I didn't expect to be gone quite so long. I've been up to a few things since my last appearance here.

I've been on a fabulous trip to Boston. Oh, how we loved Boston. It fit us to a T. And we rode the T. Ha! If you get a chance to go to Boston you won't want to miss taking a tour with this gentleman. He works for the Freedom Trail Foundation.

We ate A LOT of seafood. Here is the rundown for me (my goal was to have seafood for lunch and dinner every day):

lobster roll x 2
crazy good lobster bisque
clam chowder x 2
my first raw oyster (I don't think I get the appeal)
some whitefish

Yum! And The Girl discovered that she loves mussels. Who knew? I mean, she wouldn't try a hush puppy but she eats mussels.

I spent a lot of time volunteering at school.

I did quite a bit of cooking; here is a sneak peek. This was one of my proudest moments as a home cook. I even told my husband to 'be more effusive'.

I went to the farmers' market. I never got to take photos some weeks but here is my most recent trip:

Isn't that kale pretty? Too bad it went to waste. I never did figure out what to do with it (that my family would eat).

I did a fair amount of reading.

Last week I met my new best friend.

Come here, lover.

I also spent some time thinking. Thinking about this space and what to do with it. Thinking about what has been bothering me about blogging and the like. Being put off by the popularity-contest aspect of it all. You know what I mean.

In addition, I am not a writer. I don't want to be a writer and writing is not why I'm here. I'm here because I love books. I came across a brilliant post last week at Kiss a Cloud. I identified with so much of what Claire wrote, especially this:

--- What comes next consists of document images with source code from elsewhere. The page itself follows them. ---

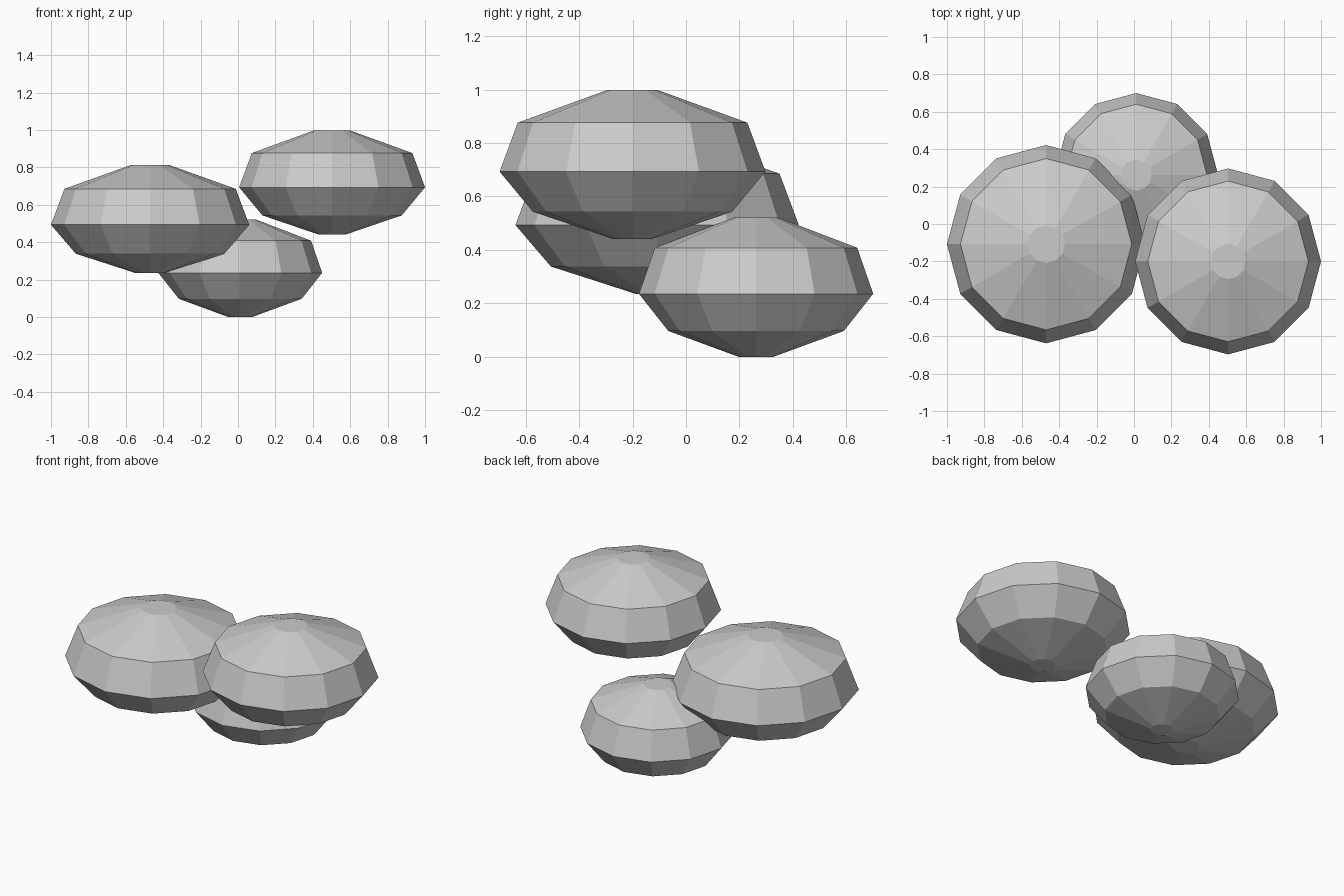
import bpy, bmesh
from math import cos, sin, tau

if "Cube" in bpy.data.objects:
    bpy.data.objects.remove(bpy.data.objects["Cube"])

SIDES = 12
# ring radii as fractions of the pad radius, bottom to top
RING = (0.147, 0.75, 1.0, 0.864, 0.19)


def pad(name, x, y, radius, heights):
    """Low-poly rounded pad: stacked 12-sided rings with flat caps."""
    bm = bmesh.new()
    rings = [[bm.verts.new((radius * f * cos(tau * i / SIDES),
                            radius * f * sin(tau * i / SIDES), z - heights[0]))
              for i in range(SIDES)] for f, z in zip(RING, heights)]
    for a, b in zip(rings, rings[1:]):
        for i in range(SIDES):
            j = (i + 1) % SIDES
            bm.faces.new((a[i], a[j], b[j], b[i]))
    bm.faces.new(rings[0][::-1])
    bm.faces.new(rings[-1])
    mesh = bpy.data.meshes.new(name)
    bm.to_mesh(mesh)
    bm.free()
    obj = bpy.data.objects.new(name, mesh)
    obj.location = (x, y, heights[0])
    bpy.context.collection.objects.link(obj)


# three foliage pads, lowest at the back, highest at the right
pad("back_foliage_pad", 0.012, 0.262, 0.438, (0.0, 0.097, 0.236, 0.408, 0.521))
pad("left_foliage_pad", -0.47, -0.108, 0.53, (0.235, 0.338, 0.493, 0.685, 0.813))
pad("right_foliage_pad", 0.503, -0.2, 0.497, (0.441, 0.543, 0.693, 0.876, 0.998))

I would really rather spend more time with my children, read my books, read your thoughts on your books, than write.

Ahhhh. So true.

So what to do? I decided I wanted to come back to this space but I think it will be in a slightly different way. I think most books I read will get more of a 'blurb' and less of a review, and the really special books that stand out to me will perhaps get a highlight post. Or something like that. We'll see. Most of all, I know that if I'm going to do this it needs to be for me, a journal for ME. Not to please someone or to advertise for anyone. Not to generate traffic or more followers. Just for me.